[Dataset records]
*** Begin section ***

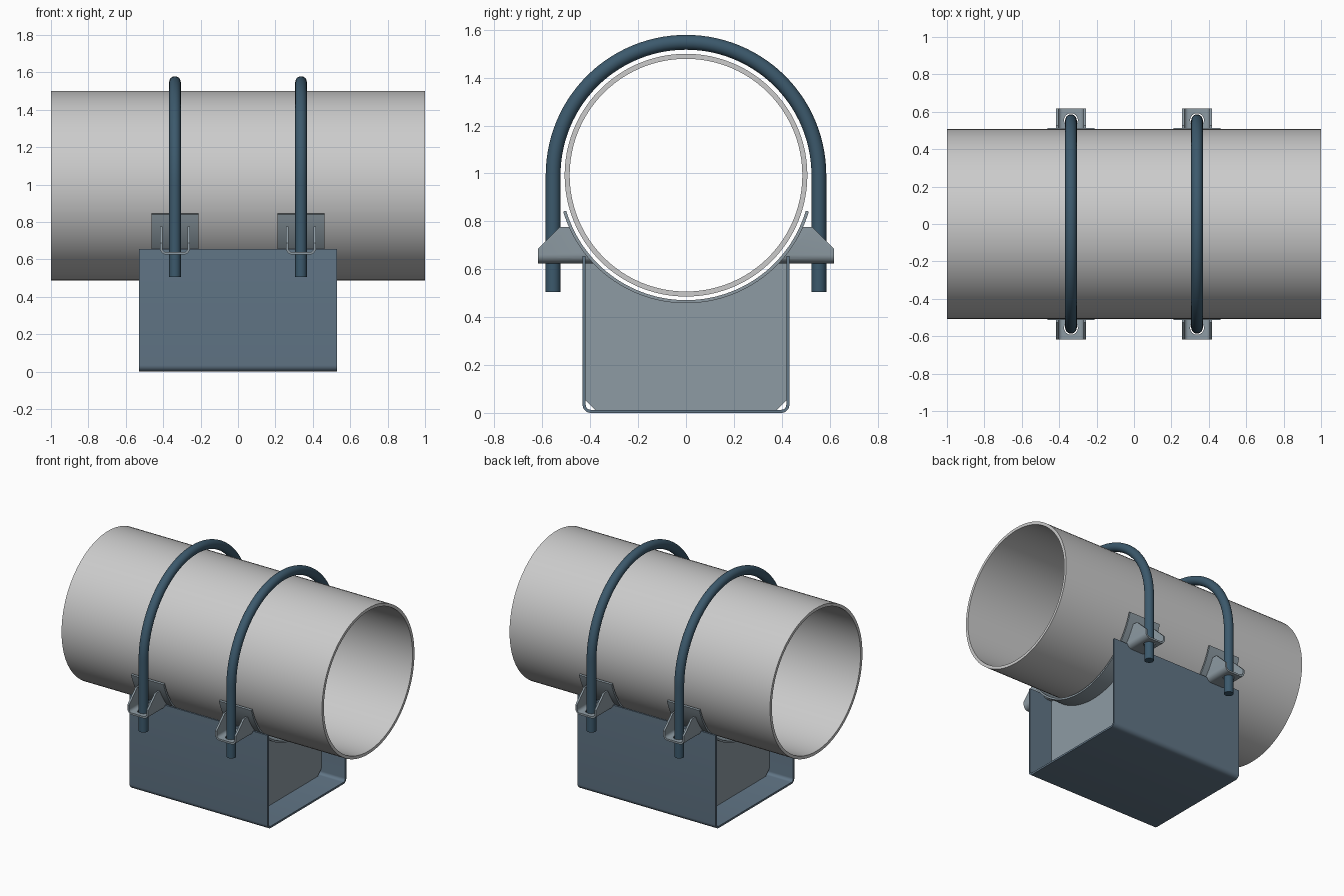
import bpy, bmesh
from math import sin, cos, pi, sqrt, radians

if "Cube" in bpy.data.objects:
    bpy.data.objects.remove(bpy.data.objects["Cube"])

CZ = 0.993      # pipe axis height
X = 0.337       # clamp position along the pipe
T = 0.013       # sheet thickness


def material(name, rgb):
    m = bpy.data.materials.new(name)
    m.diffuse_color = (*rgb, 1)
    m.use_nodes = True
    m.node_tree.nodes["Principled BSDF"].inputs["Base Color"].default_value = m.diffuse_color
    return m


BOLT = material("dark_blue_steel", (0.045, 0.10, 0.15))
SHEET = material("slate_steel", (0.12, 0.18, 0.24))
PLATE = material("pale_steel", (0.27, 0.33, 0.37))


def loft(name, rings, mat=None, closed=False, mirror=(False, False)):
    """Skin a list of equal rings of points; cap the ends unless closed."""
    bm = bmesh.new()
    rows = [[bm.verts.new(p) for p in r] for r in rings]
    n = len(rows[0])
    for a, b in zip(rows, rows[1:] + rows[:1] if closed else rows[1:]):
        for i in range(n):
            bm.faces.new((a[i], a[(i + 1) % n], b[(i + 1) % n], b[i]))
    if not closed:
        bm.faces.new(rows[0])
        bm.faces.new(rows[-1])
    bmesh.ops.recalc_face_normals(bm, faces=bm.faces)
    me = bpy.data.meshes.new(name)
    bm.to_mesh(me)
    bm.free()
    ob = bpy.data.objects.new(name, me)
    bpy.context.collection.objects.link(ob)
    if mat:
        me.materials.append(mat)
    bpy.ops.object.select_all(action='DESELECT')
    ob.select_set(True)
    bpy.context.view_layer.objects.active = ob
    bpy.ops.object.shade_smooth_by_angle(angle=radians(35))
    if any(mirror):
        m = ob.modifiers.new("mirror", 'MIRROR')
        m.use_axis = (*mirror, False)
        m.use_mirror_merge = False
    return ob


def arc(r, a0, a1, n, cy=0.0, cz=CZ):
    return [(cy + r * cos(a0 + (a1 - a0) * i / n), cz + r * sin(a0 + (a1 - a0) * i / n))
            for i in range(n + 1)]


def band(outer, inner, x0, x1):
    """Rings of a sheet whose y-z outlines are outer and inner."""
    return [[(x0, *o), (x1, *o), (x1, *i), (x0, *i)] for o, i in zip(outer, inner)]


def u_path(hw, base, top, r, t):
    """U outline with rounded corners, inset by t."""
    c, z = hw - r, base + r
    return ([(t - hw, top)] + arc(r - t, pi, 1.5 * pi, 6, -c, z)
            + arc(r - t, 1.5 * pi, 2 * pi, 6, c, z) + [(hw - t, top)])


# Pipe
loft("pipe", band(arc(0.507, 0, 2 * pi, 96)[:-1], arc(0.486, 0, 2 * pi, 96)[:-1], -1, 1), closed=True)

# Folded base channel
loft("base_channel", band(u_path(0.432, 0, 0.655, 0.034, 0), u_path(0.432, 0, 0.655, 0.034, T),
                          -0.53, 0.53), SHEET)

# Curved saddle straps under the pipe
END = 0.288
loft("saddle_strap", band(arc(0.535, pi + END, 2 * pi - END, 56), arc(0.522, pi + END, 2 * pi - END, 56),
                          X - 0.125, X + 0.125), PLATE, mirror=(True, False))

# Cross ribs with clipped lower corners and a hollow for the saddle
W = 0.432 - T
ys = sorted([-W, W, 0.04 - W, W - 0.04] + [W * i / 24 for i in range(-23, 24)])
loft("cross_rib", band([(y, CZ - sqrt(0.534 ** 2 - y * y)) for y in ys],
                       [(y, T + max(0, abs(y) - W + 0.04)) for y in ys],
                       X - 0.01, X + 0.01), PLATE, mirror=(True, False))

# U-bolts
R, ROD = 0.555, 0.031
SPIN = [2 * pi * k / 24 for k in range(24)]
rings = []
for a, z in [(0, 0.505)] + [(pi * i / 56, CZ) for i in range(57)] + [(pi, 0.505)]:
    rings.append([(X + ROD * sin(s), (R + ROD * cos(s)) * cos(a), z + (R + ROD * cos(s)) * sin(a))
                  for s in SPIN])
loft("u_bolt", rings, BOLT, mirror=(True, False))

# Bolt lugs: folded U trimmed to the saddle, sloped outside and drilled
lug = loft("bolt_lug", [[(X + o[0], 0.37, o[1]), (X + o[0], 0.618, o[1]),
                         (X + i[0], 0.618, i[1]), (X + i[0], 0.37, i[1])]
                        for o, i in zip(u_path(0.08, 0.625, 0.776, 0.035, 0),
                                        u_path(0.08, 0.625, 0.776, 0.035, T))], PLATE)
cutters = [
    loft("saddle_cutter", [[(x, *p) for p in arc(0.53, 0, 2 * pi, 96)[:-1]] for x in (0.1, 0.6)]),
    loft("slope_cutter", [[(x, 0.526, 0.777), (x, 0.63, 0.675), (x, 0.75, 0.675), (x, 0.75, 0.9),
                           (x, 0.526, 0.9)] for x in (0.1, 0.6)]),
    loft("hole_cutter", [[(X + 0.037 * cos(s), R + 0.037 * sin(s), z) for s in SPIN] for z in (0.6, 0.66)]),
]
bpy.context.view_layer.objects.active = lug
for c in cutters:
    m = lug.modifiers.new("cut", 'BOOLEAN')
    m.operation, m.object, m.solver = 'DIFFERENCE', c, 'EXACT'
    bpy.ops.object.modifier_apply(modifier=m.name)
    bpy.data.objects.remove(c)
bpy.ops.object.select_all(action='DESELECT')
lug.select_set(True)
bpy.context.view_layer.objects.active = lug
bpy.ops.object.shade_smooth_by_angle(angle=radians(35))
m = lug.modifiers.new("mirror", 'MIRROR')
m.use_axis = (True, True, False)
m.use_mirror_merge = False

*** End section ***

## [Task objective]
With the images omitted, repeat all the data word for word.

## [Written solution]
import bpy, bmesh
from math import sin, cos, pi, sqrt, radians

if "Cube" in bpy.data.objects:
    bpy.data.objects.remove(bpy.data.objects["Cube"])

CZ = 0.993      # pipe axis height
X = 0.337       # clamp position along the pipe
T = 0.013       # sheet thickness


def material(name, rgb):
    m = bpy.data.materials.new(name)
    m.diffuse_color = (*rgb, 1)
    m.use_nodes = True
    m.node_tree.nodes["Principled BSDF"].inputs["Base Color"].default_value = m.diffuse_color
    return m


BOLT = material("dark_blue_steel", (0.045, 0.10, 0.15))
SHEET = material("slate_steel", (0.12, 0.18, 0.24))
PLATE = material("pale_steel", (0.27, 0.33, 0.37))


def loft(name, rings, mat=None, closed=False, mirror=(False, False)):
    """Skin a list of equal rings of points; cap the ends unless closed."""
    bm = bmesh.new()
    rows = [[bm.verts.new(p) for p in r] for r in rings]
    n = len(rows[0])
    for a, b in zip(rows, rows[1:] + rows[:1] if closed else rows[1:]):
        for i in range(n):
            bm.faces.new((a[i], a[(i + 1) % n], b[(i + 1) % n], b[i]))
    if not closed:
        bm.faces.new(rows[0])
        bm.faces.new(rows[-1])
    bmesh.ops.recalc_face_normals(bm, faces=bm.faces)
    me = bpy.data.meshes.new(name)
    bm.to_mesh(me)
    bm.free()
    ob = bpy.data.objects.new(name, me)
    bpy.context.collection.objects.link(ob)
    if mat:
        me.materials.append(mat)
    bpy.ops.object.select_all(action='DESELECT')
    ob.select_set(True)
    bpy.context.view_layer.objects.active = ob
    bpy.ops.object.shade_smooth_by_angle(angle=radians(35))
    if any(mirror):
        m = ob.modifiers.new("mirror", 'MIRROR')
        m.use_axis = (*mirror, False)
        m.use_mirror_merge = False
    return ob


def arc(r, a0, a1, n, cy=0.0, cz=CZ):
    return [(cy + r * cos(a0 + (a1 - a0) * i / n), cz + r * sin(a0 + (a1 - a0) * i / n))
            for i in range(n + 1)]


def band(outer, inner, x0, x1):
    """Rings of a sheet whose y-z outlines are outer and inner."""
    return [[(x0, *o), (x1, *o), (x1, *i), (x0, *i)] for o, i in zip(outer, inner)]


def u_path(hw, base, top, r, t):
    """U outline with rounded corners, inset by t."""
    c, z = hw - r, base + r
    return ([(t - hw, top)] + arc(r - t, pi, 1.5 * pi, 6, -c, z)
            + arc(r - t, 1.5 * pi, 2 * pi, 6, c, z) + [(hw - t, top)])


# Pipe
loft("pipe", band(arc(0.507, 0, 2 * pi, 96)[:-1], arc(0.486, 0, 2 * pi, 96)[:-1], -1, 1), closed=True)

# Folded base channel
loft("base_channel", band(u_path(0.432, 0, 0.655, 0.034, 0), u_path(0.432, 0, 0.655, 0.034, T),
                          -0.53, 0.53), SHEET)

# Curved saddle straps under the pipe
END = 0.288
loft("saddle_strap", band(arc(0.535, pi + END, 2 * pi - END, 56), arc(0.522, pi + END, 2 * pi - END, 56),
                          X - 0.125, X + 0.125), PLATE, mirror=(True, False))

# Cross ribs with clipped lower corners and a hollow for the saddle
W = 0.432 - T
ys = sorted([-W, W, 0.04 - W, W - 0.04] + [W * i / 24 for i in range(-23, 24)])
loft("cross_rib", band([(y, CZ - sqrt(0.534 ** 2 - y * y)) for y in ys],
                       [(y, T + max(0, abs(y) - W + 0.04)) for y in ys],
                       X - 0.01, X + 0.01), PLATE, mirror=(True, False))

# U-bolts
R, ROD = 0.555, 0.031
SPIN = [2 * pi * k / 24 for k in range(24)]
rings = []
for a, z in [(0, 0.505)] + [(pi * i / 56, CZ) for i in range(57)] + [(pi, 0.505)]:
    rings.append([(X + ROD * sin(s), (R + ROD * cos(s)) * cos(a), z + (R + ROD * cos(s)) * sin(a))
                  for s in SPIN])
loft("u_bolt", rings, BOLT, mirror=(True, False))

# Bolt lugs: folded U trimmed to the saddle, sloped outside and drilled
lug = loft("bolt_lug", [[(X + o[0], 0.37, o[1]), (X + o[0], 0.618, o[1]),
                         (X + i[0], 0.618, i[1]), (X + i[0], 0.37, i[1])]
                        for o, i in zip(u_path(0.08, 0.625, 0.776, 0.035, 0),
                                        u_path(0.08, 0.625, 0.776, 0.035, T))], PLATE)
cutters = [
    loft("saddle_cutter", [[(x, *p) for p in arc(0.53, 0, 2 * pi, 96)[:-1]] for x in (0.1, 0.6)]),
    loft("slope_cutter", [[(x, 0.526, 0.777), (x, 0.63, 0.675), (x, 0.75, 0.675), (x, 0.75, 0.9),
                           (x, 0.526, 0.9)] for x in (0.1, 0.6)]),
    loft("hole_cutter", [[(X + 0.037 * cos(s), R + 0.037 * sin(s), z) for s in SPIN] for z in (0.6, 0.66)]),
]
bpy.context.view_layer.objects.active = lug
for c in cutters:
    m = lug.modifiers.new("cut", 'BOOLEAN')
    m.operation, m.object, m.solver = 'DIFFERENCE', c, 'EXACT'
    bpy.ops.object.modifier_apply(modifier=m.name)
    bpy.data.objects.remove(c)
bpy.ops.object.select_all(action='DESELECT')
lug.select_set(True)
bpy.context.view_layer.objects.active = lug
bpy.ops.object.shade_smooth_by_angle(angle=radians(35))
m = lug.modifiers.new("mirror", 'MIRROR')
m.use_axis = (True, True, False)
m.use_mirror_merge = False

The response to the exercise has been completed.